The Milky Way galaxy is home to our solar system and looks like a beautiful bright band in the night sky — but only to a portion of Earth’s population.
The new World Atlas of Artificial Night Sky Brightness, released in Science Advances journal on Friday, shows that more than a third of humanity can’t see the Milky Way, and it’s taking a toll on our health.
The atlas, produced by a team of scientists lead by Fabio Falchi from the Light Pollution Science and Technology Institute, measures artificial sky glow that’s caused by light pollution. The natural lighting levels at night are altered, clouding the view of the Milky Way.
“It is the first time in human history that we have lost the direct contact with the night sky,” Falchi told The New York Times.
The report explains that light pollution can affect our health because it throws off our circadian rhythm — a 24-hour cycle that helps us to regulate sleeping, eating, and various other physiological patterns. Science Alert explains that interfering with this rhythm can cause poor sleep, obesity, diabetes, mood disorders and even some cancers.
"It is the first time in human history that we have lost the direct contact with the night sky."
Light pollution is also ecologically damaging. Astronomy Magazine says it can confuse or expose wildlife, with potentially fatal consequences.
North America's artificial sky brightness. (Photo: Science Advances)
The atlas shows that 60 per cent of Europeans and 80 per cent of North Americans cannot see the Milky Way because of artificial sky glow, and the country most affected by light pollution is Singapore. In fact, the report states that “the entire population lives under skies so bright that the eye cannot fully dark-adapt to night vision.”
The countries least affected by light pollution are Chad, Central African Republic and Madagascar, with more than 75 per cent of their population living under unpolluted skies.
But there are things you can do. The report provides various methods of limiting light pollution, including simple tasks like shutting off and dimming lights that aren’t in use, and shielding lights so that they don’t shine outside the area they are meant to be illuminating.
Falchi and his colleagues say that future generations will be able to see the Milky Way if we can get light pollution under control.
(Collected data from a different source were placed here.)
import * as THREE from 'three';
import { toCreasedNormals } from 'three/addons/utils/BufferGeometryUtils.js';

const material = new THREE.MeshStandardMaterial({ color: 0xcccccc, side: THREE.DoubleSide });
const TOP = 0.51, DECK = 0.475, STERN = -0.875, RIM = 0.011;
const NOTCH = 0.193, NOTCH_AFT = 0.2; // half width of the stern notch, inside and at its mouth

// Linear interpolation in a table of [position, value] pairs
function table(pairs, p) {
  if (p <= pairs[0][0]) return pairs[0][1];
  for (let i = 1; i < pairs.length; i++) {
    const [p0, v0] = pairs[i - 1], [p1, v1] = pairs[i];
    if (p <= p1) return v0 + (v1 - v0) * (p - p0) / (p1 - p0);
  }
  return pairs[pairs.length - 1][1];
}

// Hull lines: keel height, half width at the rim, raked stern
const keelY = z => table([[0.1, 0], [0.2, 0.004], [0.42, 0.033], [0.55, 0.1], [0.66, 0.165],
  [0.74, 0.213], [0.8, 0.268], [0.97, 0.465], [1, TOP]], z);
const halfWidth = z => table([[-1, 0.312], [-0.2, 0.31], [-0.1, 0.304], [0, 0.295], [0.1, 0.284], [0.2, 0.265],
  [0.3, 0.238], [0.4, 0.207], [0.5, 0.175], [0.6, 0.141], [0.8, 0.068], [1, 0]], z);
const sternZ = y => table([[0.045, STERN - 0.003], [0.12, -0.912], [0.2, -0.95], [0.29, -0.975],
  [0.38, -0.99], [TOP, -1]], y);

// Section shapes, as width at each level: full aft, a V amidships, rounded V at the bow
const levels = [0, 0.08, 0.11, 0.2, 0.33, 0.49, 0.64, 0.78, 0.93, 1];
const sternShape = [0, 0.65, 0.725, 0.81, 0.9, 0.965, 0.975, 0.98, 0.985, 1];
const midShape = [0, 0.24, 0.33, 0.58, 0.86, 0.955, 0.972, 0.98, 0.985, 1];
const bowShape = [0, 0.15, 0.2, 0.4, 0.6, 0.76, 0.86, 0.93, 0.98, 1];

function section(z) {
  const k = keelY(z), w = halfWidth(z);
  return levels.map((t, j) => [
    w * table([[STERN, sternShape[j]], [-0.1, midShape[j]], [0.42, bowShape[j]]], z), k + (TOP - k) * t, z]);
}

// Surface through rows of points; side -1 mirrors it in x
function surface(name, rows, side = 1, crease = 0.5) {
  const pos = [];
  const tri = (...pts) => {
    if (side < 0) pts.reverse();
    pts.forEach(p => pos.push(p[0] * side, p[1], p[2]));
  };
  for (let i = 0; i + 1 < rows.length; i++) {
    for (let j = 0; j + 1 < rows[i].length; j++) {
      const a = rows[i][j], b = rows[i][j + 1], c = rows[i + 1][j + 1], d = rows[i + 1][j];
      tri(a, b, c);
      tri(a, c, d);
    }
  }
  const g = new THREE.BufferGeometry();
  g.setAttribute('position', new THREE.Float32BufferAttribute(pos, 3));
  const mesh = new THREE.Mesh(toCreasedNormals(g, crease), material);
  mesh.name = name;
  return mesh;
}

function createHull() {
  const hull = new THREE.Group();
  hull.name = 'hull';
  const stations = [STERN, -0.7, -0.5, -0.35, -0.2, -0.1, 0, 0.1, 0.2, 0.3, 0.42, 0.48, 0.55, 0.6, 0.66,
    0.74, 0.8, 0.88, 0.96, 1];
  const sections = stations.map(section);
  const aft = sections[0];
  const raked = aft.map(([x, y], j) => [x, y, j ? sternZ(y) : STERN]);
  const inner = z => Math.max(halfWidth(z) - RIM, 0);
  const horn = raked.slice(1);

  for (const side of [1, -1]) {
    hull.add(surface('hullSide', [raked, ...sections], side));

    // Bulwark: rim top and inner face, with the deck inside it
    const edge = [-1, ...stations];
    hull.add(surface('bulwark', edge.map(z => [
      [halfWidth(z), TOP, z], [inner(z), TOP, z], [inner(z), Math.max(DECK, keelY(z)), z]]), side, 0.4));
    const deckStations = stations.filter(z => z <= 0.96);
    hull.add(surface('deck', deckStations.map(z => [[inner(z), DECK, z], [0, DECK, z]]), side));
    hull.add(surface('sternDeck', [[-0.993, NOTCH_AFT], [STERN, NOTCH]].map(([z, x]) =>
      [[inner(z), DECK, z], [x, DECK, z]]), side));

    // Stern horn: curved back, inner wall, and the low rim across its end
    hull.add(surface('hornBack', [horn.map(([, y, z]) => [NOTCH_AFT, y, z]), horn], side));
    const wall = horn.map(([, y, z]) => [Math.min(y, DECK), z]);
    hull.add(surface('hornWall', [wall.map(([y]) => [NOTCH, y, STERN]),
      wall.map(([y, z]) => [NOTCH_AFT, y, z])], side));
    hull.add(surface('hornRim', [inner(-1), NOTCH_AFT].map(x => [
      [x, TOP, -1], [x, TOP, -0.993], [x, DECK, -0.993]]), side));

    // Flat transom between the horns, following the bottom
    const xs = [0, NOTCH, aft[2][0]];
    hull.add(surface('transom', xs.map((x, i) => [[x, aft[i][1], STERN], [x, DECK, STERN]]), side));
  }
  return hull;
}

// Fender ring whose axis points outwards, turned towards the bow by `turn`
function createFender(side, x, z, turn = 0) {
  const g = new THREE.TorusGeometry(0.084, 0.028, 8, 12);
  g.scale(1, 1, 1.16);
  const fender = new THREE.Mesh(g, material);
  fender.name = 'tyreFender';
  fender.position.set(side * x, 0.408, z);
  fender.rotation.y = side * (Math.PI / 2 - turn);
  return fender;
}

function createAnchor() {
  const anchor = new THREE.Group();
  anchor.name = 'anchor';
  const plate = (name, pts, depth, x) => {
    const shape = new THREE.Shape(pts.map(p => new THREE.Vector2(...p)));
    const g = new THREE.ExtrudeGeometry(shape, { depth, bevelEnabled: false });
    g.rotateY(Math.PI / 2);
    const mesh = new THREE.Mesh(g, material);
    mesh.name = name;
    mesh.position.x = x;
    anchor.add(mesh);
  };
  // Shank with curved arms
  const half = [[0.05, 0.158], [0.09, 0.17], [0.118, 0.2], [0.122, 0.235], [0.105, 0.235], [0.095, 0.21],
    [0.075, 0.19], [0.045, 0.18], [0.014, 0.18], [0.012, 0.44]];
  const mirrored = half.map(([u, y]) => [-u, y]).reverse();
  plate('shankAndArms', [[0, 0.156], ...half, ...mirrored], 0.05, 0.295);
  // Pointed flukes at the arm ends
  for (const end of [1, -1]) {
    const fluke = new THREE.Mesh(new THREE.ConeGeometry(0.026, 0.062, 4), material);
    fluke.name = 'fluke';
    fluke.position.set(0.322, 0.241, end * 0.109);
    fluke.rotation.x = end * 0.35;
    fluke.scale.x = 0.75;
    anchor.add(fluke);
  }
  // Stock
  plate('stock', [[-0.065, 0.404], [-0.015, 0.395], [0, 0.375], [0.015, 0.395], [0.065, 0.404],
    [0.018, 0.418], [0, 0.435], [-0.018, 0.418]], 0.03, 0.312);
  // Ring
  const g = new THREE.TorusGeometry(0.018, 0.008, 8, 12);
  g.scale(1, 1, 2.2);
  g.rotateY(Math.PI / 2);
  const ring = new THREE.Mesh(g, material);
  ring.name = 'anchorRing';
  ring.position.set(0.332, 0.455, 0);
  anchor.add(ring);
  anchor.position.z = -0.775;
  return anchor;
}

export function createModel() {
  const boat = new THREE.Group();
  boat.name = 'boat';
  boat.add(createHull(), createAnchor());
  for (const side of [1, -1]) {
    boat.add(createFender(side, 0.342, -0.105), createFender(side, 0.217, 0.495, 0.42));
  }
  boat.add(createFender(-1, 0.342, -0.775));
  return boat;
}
Otherwise, they foresee "nearly the entire population never experiencing a view of the stars."